that eventually won four consecutive Stanley Cups (1980-83).
"Boy, this is really special," Potvin said, his voice cracking. "We
were a special team in '75, which put us on a path to becoming a very
Potvin knows rallies
Wednesday, October 20, 2004
BY RICH CHERE
Hall of Fame defenseman Denis Potvin understands what the Boston Red
Sox are feeling right now.
Like the Red Sox, who can become the first major league baseball team
ever to come back from a 3-0 deficit in a postseason series, Potvin's
New York Islanders pulled off a seemingly-impossible comeback in the

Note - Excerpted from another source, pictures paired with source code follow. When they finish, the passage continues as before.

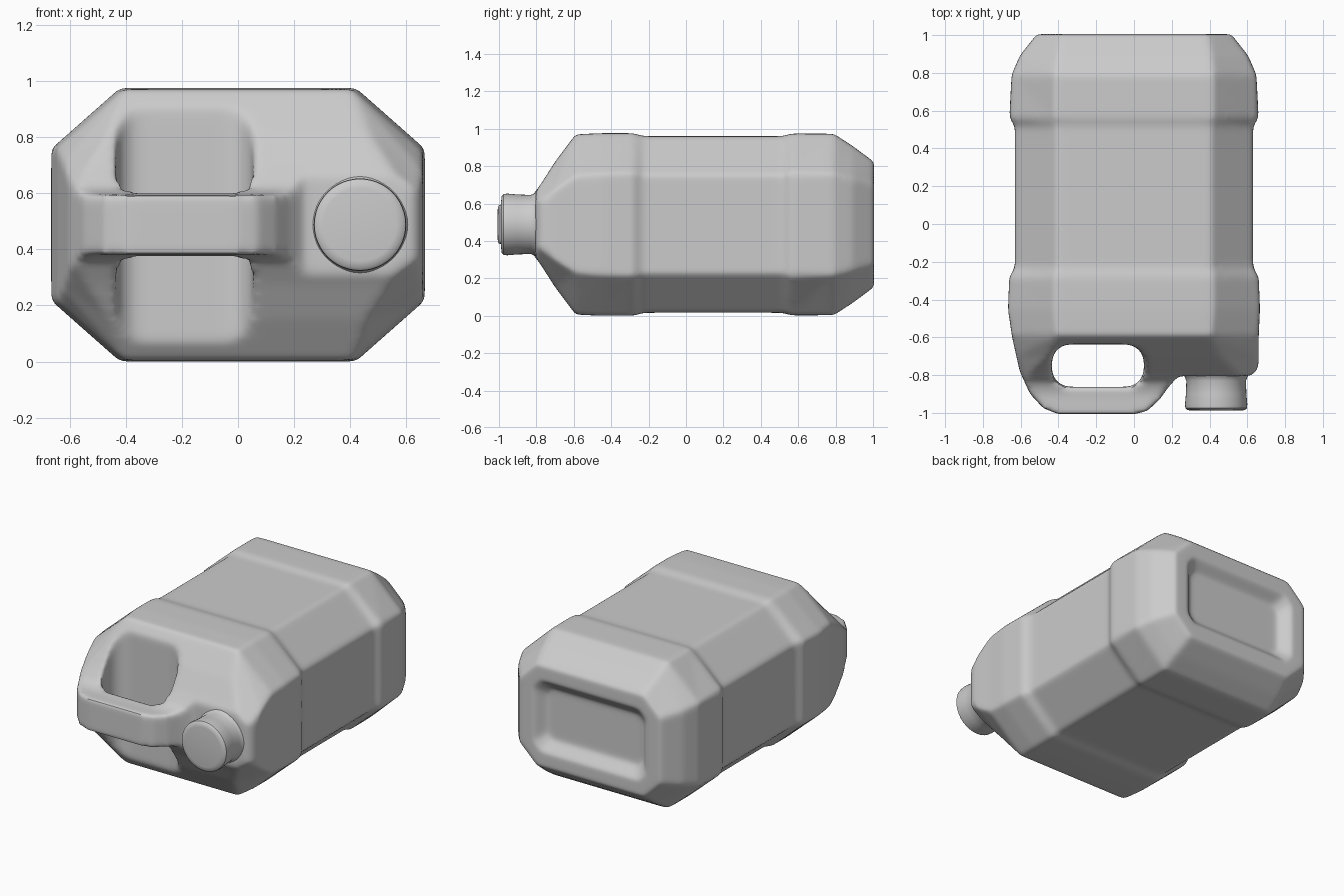
import bpy, bmesh, math
from mathutils import Vector

if "Cube" in bpy.data.objects:
    bpy.data.objects.remove(bpy.data.objects["Cube"])

ZC = 0.495  # height of the can's long axis


def finish(bm, name):
    bmesh.ops.recalc_face_normals(bm, faces=bm.faces)
    me = bpy.data.meshes.new(name)
    bm.to_mesh(me)
    bm.free()
    ob = bpy.data.objects.new(name, me)
    bpy.context.collection.objects.link(ob)
    return ob


def loft(rings, name):
    bm = bmesh.new()
    loops = [[bm.verts.new(p) for p in r] for r in rings]
    n = len(loops[0])
    for a, b in zip(loops, loops[1:]):
        for i in range(n):
            j = (i + 1) % n
            bm.faces.new((a[i], a[j], b[j], b[i]))
    bm.faces.new(loops[0])
    bm.faces.new(loops[-1][::-1])
    return finish(bm, name)


def octagon(y, w, h, t, s):
    # half width, half height, half flat on top, half flat on side
    pts = [(w, s), (t, h), (-t, h), (-w, s), (-w, -s), (-t, -h), (t, -h), (w, -s)]
    return [(x, y, ZC + z) for x, z in pts]


def prism(outline, name):
    return loft([[(x, y, z) for x, y in outline] for z in (-0.3, 1.3)], name)


# Body: octagonal sections from the handle end to the recessed base
sections = [
    (-1.10, 0.66, 0.105, 0.60, 0.055),
    (-0.90, 0.66, 0.108, 0.60, 0.060),
    (-0.84, 0.66, 0.130, 0.58, 0.080),
    (-0.78, 0.66, 0.210, 0.54, 0.120),
    (-0.70, 0.66, 0.335, 0.46, 0.190),
    (-0.59, 0.66, 0.482, 0.41, 0.260),
    (-0.45, 0.667, 0.488, 0.42, 0.270),
    (-0.28, 0.660, 0.488, 0.42, 0.275),
    (-0.23, 0.630, 0.472, 0.41, 0.265),
    (0.52, 0.630, 0.472, 0.41, 0.265),
    (0.56, 0.660, 0.486, 0.42, 0.275),
    (0.79, 0.648, 0.485, 0.42, 0.270),
    (0.89, 0.605, 0.420, 0.41, 0.245),
    (1.005, 0.515, 0.335, 0.39, 0.215),
    (1.005, 0.410, 0.235, 0.36, 0.180),
    (0.94, 0.350, 0.170, 0.31, 0.130),
]
body = loft([octagon(*s) for s in sections], "jerrycan_body")

# Plan outline that shapes the handle and the neck shoulder
outline = [(0.9, 1.3), (0.9, -0.6), (0.67, -0.65), (0.655, -0.77), (0.62, -0.805),
           (0.235, -0.805), (0.185, -0.86), (0.135, -0.93), (0.07, -0.99),
           (0.0, -1.007), (-0.40, -1.007), (-0.48, -0.975), (-0.55, -0.90),
           (-0.605, -0.78), (-0.645, -0.60), (-0.672, -0.42), (-0.9, -0.3), (-0.9, 1.3)]
plan = prism(outline, "plan_cutter")

# Rounded slot through the handle
slot_pts = []
x0, x1, y0, y1, r = -0.435, 0.053, -0.862, -0.637, 0.095
for k, (cx, cy) in enumerate([(x1 - r, y1 - r), (x0 + r, y1 - r), (x0 + r, y0 + r), (x1 - r, y0 + r)]):
    for i in range(7):
        a = math.radians(90 * k + 15 * i)
        slot_pts.append((cx + r * math.cos(a), cy + r * math.sin(a)))
slot = prism(slot_pts, "slot_cutter")

# Cut, then melt the edges into a blow-moulded skin
for cutter, op in ((plan, 'INTERSECT'), (slot, 'DIFFERENCE')):
    cutter.hide_render = True
    m = body.modifiers.new(op, 'BOOLEAN')
    m.object, m.operation, m.solver = cutter, op, 'EXACT'
rm = body.modifiers.new("Skin", 'REMESH')
rm.mode, rm.voxel_size, rm.use_smooth_shade = 'VOXEL', 0.015, True
sm = body.modifiers.new("Soften", 'SMOOTH')
sm.factor, sm.iterations = 0.5, 12
deps = bpy.context.evaluated_depsgraph_get()
mesh = bpy.data.meshes.new_from_object(body.evaluated_get(deps))
body.modifiers.clear()
body.data = mesh
for cutter in (plan, slot):
    bpy.data.objects.remove(cutter)

# Neck with closed cap, turned about the y direction
profile = [(-0.76, 0.20), (-0.79, 0.185), (-0.805, 0.168), (-0.83, 0.158), (-0.90, 0.16),
           (-0.955, 0.165), (-0.975, 0.163), (-0.985, 0.152), (-0.988, 0.13)]
rings = []
for y, rad in profile:
    cx = 0.435
    rings.append([(cx + rad * math.cos(2 * math.pi * i / 48), y,
                   ZC + rad * math.sin(2 * math.pi * i / 48)) for i in range(48)])
neck = loft(rings, "neck_cap")

# Smooth shading
for ob in (body, neck):
    bpy.ops.object.select_all(action='DESELECT')
    ob.select_set(True)
    bpy.context.view_layer.objects.active = ob
    bpy.ops.object.shade_smooth_by_angle(angle=math.radians(40))

# Rest on the ground
low = min(v.co.z for v in body.data.vertices)
for ob in (body, neck):
    ob.location.z -= low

1975 Stanley Cup playoffs.
"You need extraordinary plays by individuals," Potvin said yesterday
via telephone from his home in Florida. "David Ortiz getting those
hits makes everybody else believe they can get it done. You have to
have a series of good things happen to pull it off and then you hope
that the confidence disappears from the other team's eyes."
Only two teams in NHL history have lost the first three games in a
seven-game playoff series and then come back to win. The Toronto
Maple Leafs did it in the 1942 Stanley Cup Finals against the Detroit
Red Wings and came back to win it all behind Syl Apps and goalie Turk
The Islanders became the only other team to do it during their
quarterfinal series against the Pittsburgh Penguins in the '75
"In a team game, a lot of people are genuinely afraid," Potvin
explained. "In our case against Pittsburgh it was early in the
playoffs (second round). We thought we had something going. We had
just beaten the Rangers and that was our Stanley Cup.
"What happened in '75 that was really key was (coach) Al Arbour
brought us all together when we were down, 3-0. We had just lost the
last game at home. Al brought us to the middle of the ice and
said: 'If anybody here doesn't believe we can win, take you equipment
home.' It was a shocker.
"Al was suffering from sciatic nerve problems. He had been in
traction. He basically said, 'We can all work harder. I can work
harder, too.' That made an impression."
The Islanders won Game 4 at Nassau Coliseum, 3-1, and then pulled one
game behind by winning, 4-2, in Pittsburgh. A 4-1 triumph on Long
Island tied the series and set up the seventh-game showdown for
Ed Westfall scored the only goal of Game 7 with just over five
minutes remaining in regulation and goalie Glenn Resch made 30 saves
in a 1-0 victory. It would be another five years before the Isles
became a great team that started a run of four straight Stanley Cups,
but they arrived in '75.
"When a team can put you away with a win, you're not under a
tremendous amount of pressure," Potvin said. "You start to play for
fun again. Then you win a game or two and think, 'This feels good
again. We want to keep it going.'
"I think in '75 it took that first win for us, to get that feeling.
You need heroes. You never know how you will do. We all feel we'll be
heroes and jump into the water and save that drowning kid."